Amounts due from your business to your creditors. Generally, these are short term liabilities (30-120 days) and are shown under the Current Liabilities section in the Balance Sheet.
Amounts due to your business from your customers. Generally, these amounts are short term receivables (30-120 days) and are shown under Current Assets section in the Balance Sheet.
Accounts Receivable Turnover
A measure used to determine a company's average collection period for receivables. Usually computed by dividing net sales (or net credit sales) by average accounts receivable.
Accrual Basis Accounting
The practice of bookkeeping when income is recorded when earned and expenses are recorded when they are incurred.
A report prepared by a business entity at the end of its calendar or fiscal year. It presents a company's financial position and operating results for use by interested parties, including potential investors, creditors, stockholders, and employees.
Business dealings between independent and rational parties who are looking out for their own interests.
Economic resources owned or controlled by a person or company.
A balance sheet is an itemized statement which lists the total assets and the total liabilities of a given business to show its net worth at a given moment in time (like a snapshot).
Verification of your bank statement and your checkbook balance. Bookkeeping. The act of systematically recording the financial transactions affecting a business.
An entity's reporting year, covering 12 months and ending on December 31. (See: Fiscal year)
Property or money used and owned by a business and used to acquire future income or benefits.
An account where an owner's or partners' interest in the business is recorded. It is increased by owner investment and net income and decreased by withdrawals and net losses.
A bookkeeping method that recognizes revenue and expenses at the time of cash receipt or payment. (Opposite of Accrual Basis.)
Generally refers to the difference between cash receipts and disbursements over a specific period of time.
Cost of Goods Sold
COGS; The amount determined by subtracting the value of the ending merchandise inventory from the sum of the beginning merchandise inventory and the net purchases for the fiscal period.
Liabilities to be paid within one year of the balance sheet date. Depreciation. The expense recognized in writing off the cost of a plant or machine over its useful life, giving consideration to wear and tear, obsolescence, and salvage value. Methods vary. Examples are straight line (SL), accelerated methods such as sum-of-the-years digits (SYD), and double-declining balance (DDB) methods. Primarily accelerated depreciation is chosen for a business' tax expense but straight line is chosen for its financial reporting purposes.
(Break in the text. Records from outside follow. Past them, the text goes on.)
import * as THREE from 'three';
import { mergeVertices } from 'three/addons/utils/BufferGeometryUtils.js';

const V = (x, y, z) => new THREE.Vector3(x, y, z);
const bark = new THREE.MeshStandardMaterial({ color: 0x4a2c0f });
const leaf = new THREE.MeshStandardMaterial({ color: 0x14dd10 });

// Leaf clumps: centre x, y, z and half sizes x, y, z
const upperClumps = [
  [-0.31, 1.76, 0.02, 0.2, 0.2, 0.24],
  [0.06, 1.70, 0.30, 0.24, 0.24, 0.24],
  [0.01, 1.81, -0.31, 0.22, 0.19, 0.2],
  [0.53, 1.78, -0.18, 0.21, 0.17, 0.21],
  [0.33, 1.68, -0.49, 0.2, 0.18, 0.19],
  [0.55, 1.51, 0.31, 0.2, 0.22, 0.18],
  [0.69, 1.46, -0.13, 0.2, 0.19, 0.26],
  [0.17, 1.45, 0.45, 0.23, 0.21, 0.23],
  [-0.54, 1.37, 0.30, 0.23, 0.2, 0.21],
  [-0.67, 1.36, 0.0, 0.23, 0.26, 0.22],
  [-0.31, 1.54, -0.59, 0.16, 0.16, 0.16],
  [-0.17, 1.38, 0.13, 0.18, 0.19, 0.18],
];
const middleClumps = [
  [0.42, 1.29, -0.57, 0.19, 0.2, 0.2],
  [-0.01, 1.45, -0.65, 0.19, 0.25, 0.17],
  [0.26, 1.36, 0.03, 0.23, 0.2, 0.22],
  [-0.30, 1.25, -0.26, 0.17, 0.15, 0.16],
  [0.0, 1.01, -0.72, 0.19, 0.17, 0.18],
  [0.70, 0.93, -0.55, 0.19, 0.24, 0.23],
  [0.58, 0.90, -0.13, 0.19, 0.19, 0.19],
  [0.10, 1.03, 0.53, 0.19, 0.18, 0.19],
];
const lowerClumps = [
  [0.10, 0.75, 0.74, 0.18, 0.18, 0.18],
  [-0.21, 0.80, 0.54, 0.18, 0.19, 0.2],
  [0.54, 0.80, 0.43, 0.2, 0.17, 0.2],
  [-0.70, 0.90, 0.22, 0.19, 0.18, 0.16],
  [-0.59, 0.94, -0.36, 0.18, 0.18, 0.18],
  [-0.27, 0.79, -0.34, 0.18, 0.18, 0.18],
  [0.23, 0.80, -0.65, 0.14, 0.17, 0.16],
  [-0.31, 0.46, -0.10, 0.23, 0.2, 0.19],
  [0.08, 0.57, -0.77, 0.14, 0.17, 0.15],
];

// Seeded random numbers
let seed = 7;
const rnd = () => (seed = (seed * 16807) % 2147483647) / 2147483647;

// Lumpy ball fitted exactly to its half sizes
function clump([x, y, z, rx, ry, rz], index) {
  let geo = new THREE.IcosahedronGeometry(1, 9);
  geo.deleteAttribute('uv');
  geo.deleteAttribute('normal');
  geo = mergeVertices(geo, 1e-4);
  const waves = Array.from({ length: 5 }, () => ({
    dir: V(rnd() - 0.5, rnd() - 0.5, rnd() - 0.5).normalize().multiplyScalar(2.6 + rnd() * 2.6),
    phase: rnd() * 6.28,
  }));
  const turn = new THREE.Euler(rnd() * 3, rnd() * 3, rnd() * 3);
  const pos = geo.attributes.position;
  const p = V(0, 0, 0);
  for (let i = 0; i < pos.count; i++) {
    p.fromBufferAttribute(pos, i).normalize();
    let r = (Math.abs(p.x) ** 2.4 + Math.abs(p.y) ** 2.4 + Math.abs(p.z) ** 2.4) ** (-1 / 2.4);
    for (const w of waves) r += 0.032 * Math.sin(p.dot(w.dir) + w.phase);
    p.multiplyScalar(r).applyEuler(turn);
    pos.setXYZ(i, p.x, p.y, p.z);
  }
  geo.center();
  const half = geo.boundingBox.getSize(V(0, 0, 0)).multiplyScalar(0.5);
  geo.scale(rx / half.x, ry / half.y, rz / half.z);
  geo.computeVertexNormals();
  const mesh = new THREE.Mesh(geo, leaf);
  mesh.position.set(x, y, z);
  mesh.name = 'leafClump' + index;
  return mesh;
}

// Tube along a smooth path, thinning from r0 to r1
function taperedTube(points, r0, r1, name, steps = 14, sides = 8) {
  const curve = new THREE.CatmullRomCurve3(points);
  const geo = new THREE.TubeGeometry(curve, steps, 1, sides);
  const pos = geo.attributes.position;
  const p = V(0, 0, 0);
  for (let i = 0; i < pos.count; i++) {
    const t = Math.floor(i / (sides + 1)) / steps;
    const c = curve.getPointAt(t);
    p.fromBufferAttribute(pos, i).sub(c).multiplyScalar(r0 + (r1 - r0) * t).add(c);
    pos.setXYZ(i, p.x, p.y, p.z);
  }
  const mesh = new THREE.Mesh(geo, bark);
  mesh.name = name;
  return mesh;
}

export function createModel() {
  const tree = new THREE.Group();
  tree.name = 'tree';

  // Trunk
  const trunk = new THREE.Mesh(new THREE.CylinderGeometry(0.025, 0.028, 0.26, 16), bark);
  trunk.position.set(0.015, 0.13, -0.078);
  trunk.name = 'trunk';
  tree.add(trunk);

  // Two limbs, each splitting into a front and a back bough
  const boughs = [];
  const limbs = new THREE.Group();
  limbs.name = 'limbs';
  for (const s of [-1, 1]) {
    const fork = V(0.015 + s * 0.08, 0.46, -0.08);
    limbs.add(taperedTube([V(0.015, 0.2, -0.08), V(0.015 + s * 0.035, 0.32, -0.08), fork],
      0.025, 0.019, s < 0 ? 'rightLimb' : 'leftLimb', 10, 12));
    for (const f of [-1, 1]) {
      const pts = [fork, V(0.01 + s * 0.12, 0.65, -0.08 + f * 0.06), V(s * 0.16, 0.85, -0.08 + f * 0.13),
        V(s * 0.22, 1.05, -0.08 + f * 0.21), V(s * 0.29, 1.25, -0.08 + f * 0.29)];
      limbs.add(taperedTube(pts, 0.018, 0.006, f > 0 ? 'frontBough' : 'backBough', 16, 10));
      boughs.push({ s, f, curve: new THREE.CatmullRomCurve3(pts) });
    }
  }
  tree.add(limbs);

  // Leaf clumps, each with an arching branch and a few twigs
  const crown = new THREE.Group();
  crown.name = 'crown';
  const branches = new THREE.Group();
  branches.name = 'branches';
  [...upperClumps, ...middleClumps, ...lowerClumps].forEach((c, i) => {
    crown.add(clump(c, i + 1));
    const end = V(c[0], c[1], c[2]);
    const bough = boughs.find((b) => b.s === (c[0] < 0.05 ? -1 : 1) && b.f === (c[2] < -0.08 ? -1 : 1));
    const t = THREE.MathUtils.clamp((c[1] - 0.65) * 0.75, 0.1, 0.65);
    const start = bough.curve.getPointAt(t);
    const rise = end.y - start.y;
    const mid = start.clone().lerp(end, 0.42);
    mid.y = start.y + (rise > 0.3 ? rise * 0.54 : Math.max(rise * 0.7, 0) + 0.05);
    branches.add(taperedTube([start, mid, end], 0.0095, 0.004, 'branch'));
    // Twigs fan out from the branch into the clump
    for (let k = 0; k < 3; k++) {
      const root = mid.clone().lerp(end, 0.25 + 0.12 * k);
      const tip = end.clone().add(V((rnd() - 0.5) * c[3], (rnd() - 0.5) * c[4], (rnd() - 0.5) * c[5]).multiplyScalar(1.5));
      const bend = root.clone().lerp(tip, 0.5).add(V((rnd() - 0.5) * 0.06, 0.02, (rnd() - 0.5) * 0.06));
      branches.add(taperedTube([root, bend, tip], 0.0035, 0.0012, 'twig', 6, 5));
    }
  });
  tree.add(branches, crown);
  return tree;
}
A business' reporting year, covering a 12-month month period. (Not necessarily ending on December 31.)
Permanent assets of a company required for the regular conduct of business which will not be converted into cash during the next year. Examples are land, building, furniture and fixtures.
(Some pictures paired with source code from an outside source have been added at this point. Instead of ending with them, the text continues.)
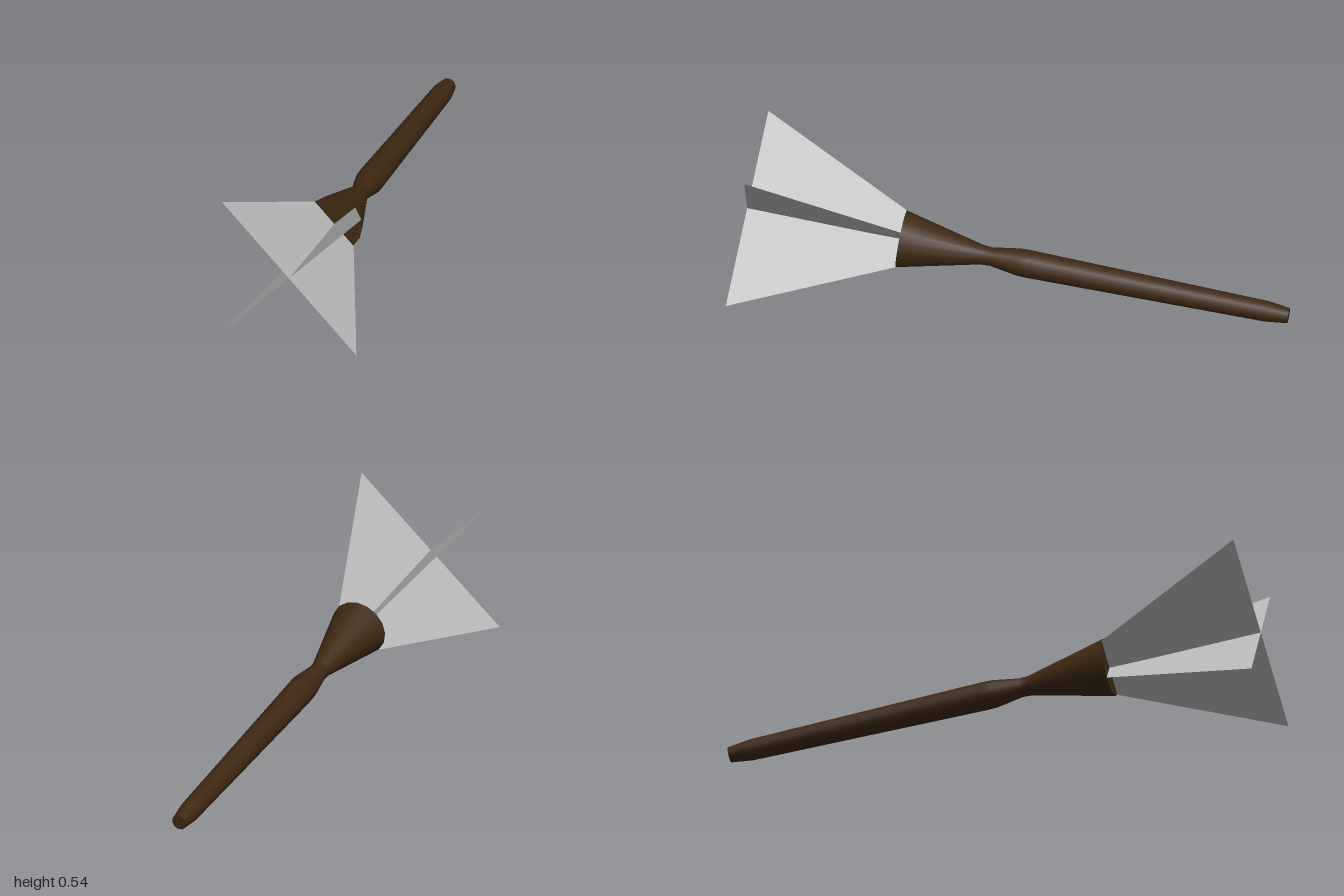
import * as THREE from 'three';

export function createModel() {
  const root = new THREE.Group();
  const wood = new THREE.MeshStandardMaterial({ color: 0x3d2812 });
  wood.name = 'dark wood';
  const bristle = new THREE.MeshStandardMaterial({ color: 0xb8b8b8, side: THREE.DoubleSide });
  bristle.name = 'grey bristle';

  const add = (parent, name, geometry, material) => {
    const mesh = new THREE.Mesh(geometry, material);
    mesh.name = name;
    parent.add(mesh);
    return mesh;
  };

  // Turned handle: [radius, distance from the back end]
  const profile = [
    [0.028, 0], [0.038, 0.08], [0.051, 0.95], [0.05, 0.985],
    [0.034, 1.085], [0.036, 1.12], [0.105, 1.413],
  ];
  const sides = 16;
  const length = profile[profile.length - 1][1];
  const handle = new THREE.Group();
  handle.name = 'handle';
  handle.position.set(0, 0.031, -0.997);
  handle.rotation.x = Math.acos(0.126); // rises gently towards the front
  root.add(handle);
  add(handle, 'shaft', new THREE.LatheGeometry(profile.map(p => new THREE.Vector2(...p)), sides), wood);

  // Flat ends of the handle
  add(handle, 'backEnd', new THREE.CircleGeometry(profile[0][0], sides).rotateX(Math.PI / 2), wood);
  add(handle, 'flaredEnd', new THREE.CircleGeometry(0.105, sides).rotateX(-Math.PI / 2).translate(0, length, 0), wood);

  // Two crossed sheets of bristles, each a trapezoid through the axis
  const sheet = (name, corners) => {
    const geometry = new THREE.BufferGeometry();
    geometry.setAttribute('position', new THREE.Float32BufferAttribute(corners.flat(), 3));
    geometry.setIndex([0, 1, 2, 0, 2, 3]);
    geometry.computeVertexNormals();
    add(root, name, geometry, bristle);
  };
  sheet('risingBristles', [
    [0.075, 0.281, 0.395], [-0.075, 0.134, 0.414], [-0.26, 0.017, 0.998], [0.26, 0.543, 0.93],
  ]);
  sheet('fallingBristles', [
    [-0.075, 0.281, 0.395], [0.075, 0.134, 0.414], [0.262, 0.025, 0.997], [-0.26, 0.533, 0.931],
  ]);
  return root;
}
Generally Accepting Accounting Principles. A priority listing made up of statements of accounting principles issued by the AICPA (American Institute of Certified Public Accountants) and FASB (Financial Accounting Standards Board)
(GJ) A book or original entry in a double-entry system. The journal lists transactions and indicated accounts to which they are posted. The general journal includes all transactions which aren't included in specialized journals used for cash receipts, cash disbursements and other common transactions.
(GL) A book in which monetary transactions of a business are posted (in the form of debits and credits) from a journal. It is the final record from which financial statements are prepared. The general ledger accounts are often the control accounts which report totals of details included in subsidiary ledgers.
The amount by which the net sales exceed the cost of goods sold.
Total recorded sales before deducting any sales discounts or sales returns and allowances.
A book or original entry in a double-entry bookkeeping system. The journal lists all transactions and indicates the accounts to which they are posted.
A recording of a transaction where debits equal credits.
These are liabilities in your business that are due in more than one year. For example mortgage payable.
A determination of the items necessary to bring the balances of two or more related accounts or statements into agreement.
Is an essential characteristic for accounting information to be useful for decision making. Reliability represents the extent to which the information is unbiased, free from error, and representationally faithful (FASB 1980).
Increases in a company's resources from the sale of goods or services.
The life that an asset is expected to be useful to the company.